Doing so could save your life, as last year’s was the deadliest Thanksgiving weekend on state highways and local roads in the past decade. The toll a year ago: 18 people killed, six of them in crashes involving impaired drivers.

The Arizona Department of Transportation and other safety agencies, including the Arizona Department of Public Safety and Governor’s Office of Highway Safety, are urging drivers to keep their speed in check, buckle up and avoid distractions, especially texting while driving.

To help holiday travelers and promote safety, ADOT won’t allow any construction-related closures along state highways over the Thanksgiving weekend. The agency will be working to help DPS, local fire and medical emergency agencies and towing companies respond to incidents along state highways as quickly as possible.

ADOT will position heavy equipment, trucks and crews at locations along several of the state’s busier travel highways starting Wednesday, Nov. 25. For example, equipment such as front loaders and incident-response trucks will be positioned along Interstate 17 in the Anthem area south of Black Canyon City, Interstate 10 near Queen Creek Road southeast of Phoenix and along State Route 87 at the Saguaro Lake turnoff north of Fountain Hills.

On ADOT’s electronic signs along highways, travelers will see messages about slowing down and driving sober.

Drivers also should get a good night’s rest before traveling, check their vehicles’ tire pressure and be prepared for unscheduled closures due to crashes or disabled vehicles. Staying up to date on weather conditions and packing an emergency preparedness kit, with items such as blankets, flashlights, extra clothes, drinking water and snack foods, is another smart idea.

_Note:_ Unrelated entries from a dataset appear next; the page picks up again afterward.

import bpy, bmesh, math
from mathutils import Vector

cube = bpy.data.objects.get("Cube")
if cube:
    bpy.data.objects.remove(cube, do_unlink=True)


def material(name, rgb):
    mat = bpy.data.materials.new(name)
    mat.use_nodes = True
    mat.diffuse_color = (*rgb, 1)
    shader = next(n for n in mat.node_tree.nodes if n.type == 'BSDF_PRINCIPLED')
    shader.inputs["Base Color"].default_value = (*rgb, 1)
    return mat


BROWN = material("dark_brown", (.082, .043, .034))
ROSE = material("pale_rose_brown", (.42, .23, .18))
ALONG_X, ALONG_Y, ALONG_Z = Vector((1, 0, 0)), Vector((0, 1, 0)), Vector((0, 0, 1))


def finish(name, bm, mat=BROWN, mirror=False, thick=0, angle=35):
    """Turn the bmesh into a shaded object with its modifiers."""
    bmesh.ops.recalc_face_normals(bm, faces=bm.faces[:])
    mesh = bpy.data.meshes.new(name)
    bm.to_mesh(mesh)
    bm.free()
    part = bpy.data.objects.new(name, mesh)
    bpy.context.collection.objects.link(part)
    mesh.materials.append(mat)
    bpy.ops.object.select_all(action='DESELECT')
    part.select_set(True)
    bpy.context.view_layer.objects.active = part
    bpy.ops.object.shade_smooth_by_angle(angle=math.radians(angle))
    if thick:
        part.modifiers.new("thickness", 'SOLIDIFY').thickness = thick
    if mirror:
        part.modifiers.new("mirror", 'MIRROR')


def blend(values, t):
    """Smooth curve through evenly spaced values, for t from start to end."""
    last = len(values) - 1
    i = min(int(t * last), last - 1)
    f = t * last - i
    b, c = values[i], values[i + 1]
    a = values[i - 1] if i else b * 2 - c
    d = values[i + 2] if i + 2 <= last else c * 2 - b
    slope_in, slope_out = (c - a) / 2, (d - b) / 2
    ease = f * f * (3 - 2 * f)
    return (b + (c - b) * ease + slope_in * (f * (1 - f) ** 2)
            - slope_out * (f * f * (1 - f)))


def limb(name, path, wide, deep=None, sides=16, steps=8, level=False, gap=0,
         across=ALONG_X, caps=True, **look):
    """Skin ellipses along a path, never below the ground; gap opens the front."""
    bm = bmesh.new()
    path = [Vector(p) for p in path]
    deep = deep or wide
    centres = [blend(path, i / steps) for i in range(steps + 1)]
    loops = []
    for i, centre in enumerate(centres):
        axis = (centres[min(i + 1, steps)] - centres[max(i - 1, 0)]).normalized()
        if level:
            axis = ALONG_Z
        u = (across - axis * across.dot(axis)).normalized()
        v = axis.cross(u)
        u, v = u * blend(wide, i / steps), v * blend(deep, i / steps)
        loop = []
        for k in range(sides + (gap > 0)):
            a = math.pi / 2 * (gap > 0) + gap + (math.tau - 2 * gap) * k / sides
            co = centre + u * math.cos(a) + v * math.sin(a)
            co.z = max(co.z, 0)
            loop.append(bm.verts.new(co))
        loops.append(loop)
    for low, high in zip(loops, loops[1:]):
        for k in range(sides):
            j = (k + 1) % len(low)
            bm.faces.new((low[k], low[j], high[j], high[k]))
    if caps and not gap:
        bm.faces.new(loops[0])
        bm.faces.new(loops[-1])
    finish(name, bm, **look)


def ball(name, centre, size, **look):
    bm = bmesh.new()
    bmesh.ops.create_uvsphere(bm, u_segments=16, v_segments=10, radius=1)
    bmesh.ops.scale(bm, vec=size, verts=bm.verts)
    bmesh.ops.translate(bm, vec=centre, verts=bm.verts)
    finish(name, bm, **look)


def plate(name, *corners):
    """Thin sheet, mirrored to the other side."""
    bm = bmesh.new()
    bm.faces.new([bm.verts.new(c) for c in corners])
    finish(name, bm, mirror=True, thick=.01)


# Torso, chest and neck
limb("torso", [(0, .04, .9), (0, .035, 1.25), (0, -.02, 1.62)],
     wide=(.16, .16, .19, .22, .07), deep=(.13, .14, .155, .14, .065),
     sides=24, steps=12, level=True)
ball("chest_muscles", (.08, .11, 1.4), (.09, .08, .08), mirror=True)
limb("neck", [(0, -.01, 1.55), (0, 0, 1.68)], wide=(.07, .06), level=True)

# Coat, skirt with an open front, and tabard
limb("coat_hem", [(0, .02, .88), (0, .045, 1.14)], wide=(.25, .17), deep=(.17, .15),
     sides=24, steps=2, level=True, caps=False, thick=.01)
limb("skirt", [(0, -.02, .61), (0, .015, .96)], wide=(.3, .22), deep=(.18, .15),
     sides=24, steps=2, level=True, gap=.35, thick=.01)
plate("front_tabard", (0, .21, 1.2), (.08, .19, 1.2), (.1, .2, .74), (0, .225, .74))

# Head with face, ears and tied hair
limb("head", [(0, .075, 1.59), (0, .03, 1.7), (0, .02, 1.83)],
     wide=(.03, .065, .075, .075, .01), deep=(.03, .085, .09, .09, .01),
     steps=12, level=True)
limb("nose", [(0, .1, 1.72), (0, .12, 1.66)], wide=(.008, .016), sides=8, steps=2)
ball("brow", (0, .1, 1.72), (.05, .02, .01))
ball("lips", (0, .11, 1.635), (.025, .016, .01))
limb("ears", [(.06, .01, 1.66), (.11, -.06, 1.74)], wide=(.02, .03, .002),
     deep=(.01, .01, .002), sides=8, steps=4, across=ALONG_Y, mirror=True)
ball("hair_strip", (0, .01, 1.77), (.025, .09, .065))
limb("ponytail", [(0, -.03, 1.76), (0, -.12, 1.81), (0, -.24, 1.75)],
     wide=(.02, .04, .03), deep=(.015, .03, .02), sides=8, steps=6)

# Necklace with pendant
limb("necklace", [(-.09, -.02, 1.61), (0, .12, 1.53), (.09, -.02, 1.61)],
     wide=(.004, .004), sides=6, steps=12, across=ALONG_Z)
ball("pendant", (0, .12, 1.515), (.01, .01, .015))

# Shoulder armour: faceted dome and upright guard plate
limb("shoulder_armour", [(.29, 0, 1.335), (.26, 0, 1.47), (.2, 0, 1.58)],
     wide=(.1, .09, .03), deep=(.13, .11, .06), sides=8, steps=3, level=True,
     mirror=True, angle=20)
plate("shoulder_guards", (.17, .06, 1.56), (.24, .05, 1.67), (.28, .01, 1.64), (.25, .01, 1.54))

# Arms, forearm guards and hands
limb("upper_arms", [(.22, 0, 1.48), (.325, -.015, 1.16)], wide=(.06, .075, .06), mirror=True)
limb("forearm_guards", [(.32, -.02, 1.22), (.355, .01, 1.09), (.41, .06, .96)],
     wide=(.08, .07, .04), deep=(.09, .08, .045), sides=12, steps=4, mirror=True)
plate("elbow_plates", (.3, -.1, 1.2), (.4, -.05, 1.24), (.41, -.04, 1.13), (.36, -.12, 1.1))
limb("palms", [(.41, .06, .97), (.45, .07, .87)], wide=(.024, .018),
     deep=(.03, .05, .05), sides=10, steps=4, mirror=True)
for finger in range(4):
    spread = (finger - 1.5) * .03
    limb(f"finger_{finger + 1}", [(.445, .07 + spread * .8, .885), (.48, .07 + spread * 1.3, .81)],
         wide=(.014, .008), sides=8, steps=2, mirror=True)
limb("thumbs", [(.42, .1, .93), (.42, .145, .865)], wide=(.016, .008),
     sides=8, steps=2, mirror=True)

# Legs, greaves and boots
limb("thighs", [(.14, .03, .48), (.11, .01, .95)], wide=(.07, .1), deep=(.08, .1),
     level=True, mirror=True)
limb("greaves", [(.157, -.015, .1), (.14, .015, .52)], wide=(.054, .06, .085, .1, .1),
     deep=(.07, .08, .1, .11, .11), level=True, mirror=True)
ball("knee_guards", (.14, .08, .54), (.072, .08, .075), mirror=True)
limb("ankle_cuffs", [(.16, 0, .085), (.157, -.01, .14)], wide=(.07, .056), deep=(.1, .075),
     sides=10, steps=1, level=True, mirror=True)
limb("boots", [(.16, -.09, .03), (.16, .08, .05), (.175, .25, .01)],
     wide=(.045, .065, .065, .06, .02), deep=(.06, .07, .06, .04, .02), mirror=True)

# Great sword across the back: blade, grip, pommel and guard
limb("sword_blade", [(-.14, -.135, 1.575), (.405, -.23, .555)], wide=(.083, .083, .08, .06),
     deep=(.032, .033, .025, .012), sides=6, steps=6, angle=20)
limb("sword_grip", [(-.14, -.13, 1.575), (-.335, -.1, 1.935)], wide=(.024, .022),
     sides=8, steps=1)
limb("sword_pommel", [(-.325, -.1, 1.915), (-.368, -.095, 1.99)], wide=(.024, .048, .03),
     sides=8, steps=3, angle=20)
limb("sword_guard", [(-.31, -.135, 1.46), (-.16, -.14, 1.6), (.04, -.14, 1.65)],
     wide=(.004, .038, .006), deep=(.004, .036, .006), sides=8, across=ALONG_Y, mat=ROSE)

Williams ready for tree lighting and parade this weekend

Christmas-15-11-23-03WILLIAMS — Giant snowmen, toy soldiers, Nativity scenes and lights are springing up in Williams as the City moves into Mountain Village Holiday this weekend.

Events begin with the Holiday Craft Show from 10 a.m. 5 p.m. at the World Famous Sultana Theater. The Grand Canyon Railway Polar Express will run Friday the 27th through Sunday with special 3:30 matinee runs on Friday and Saturday.
Mountain Village Holiday “The Songs of Christmas” Parade of Lights will run along Historic Route 66 starting at 6:30 p.m. Hot Chocolate will be provided by Pine Country Restaurant and there will be other family fun before the parade.
The annual lighting of the Community Christmas Tree occurs right after the light parade featuring Santa and Mayor John Moore.

The annual series of Advent Concerts at St. John’s Episcopal-Lutheran church on Second and Grant (next to the tree) begins this weekend also. They will present Lessons and Carols on Sunday, November 29 at 4 p.m. The free concerts continue on Sunday, December 6, 13 and the 20th. Each concert starts at 4 p.m. and features different performers each night. A reception is held following each concert.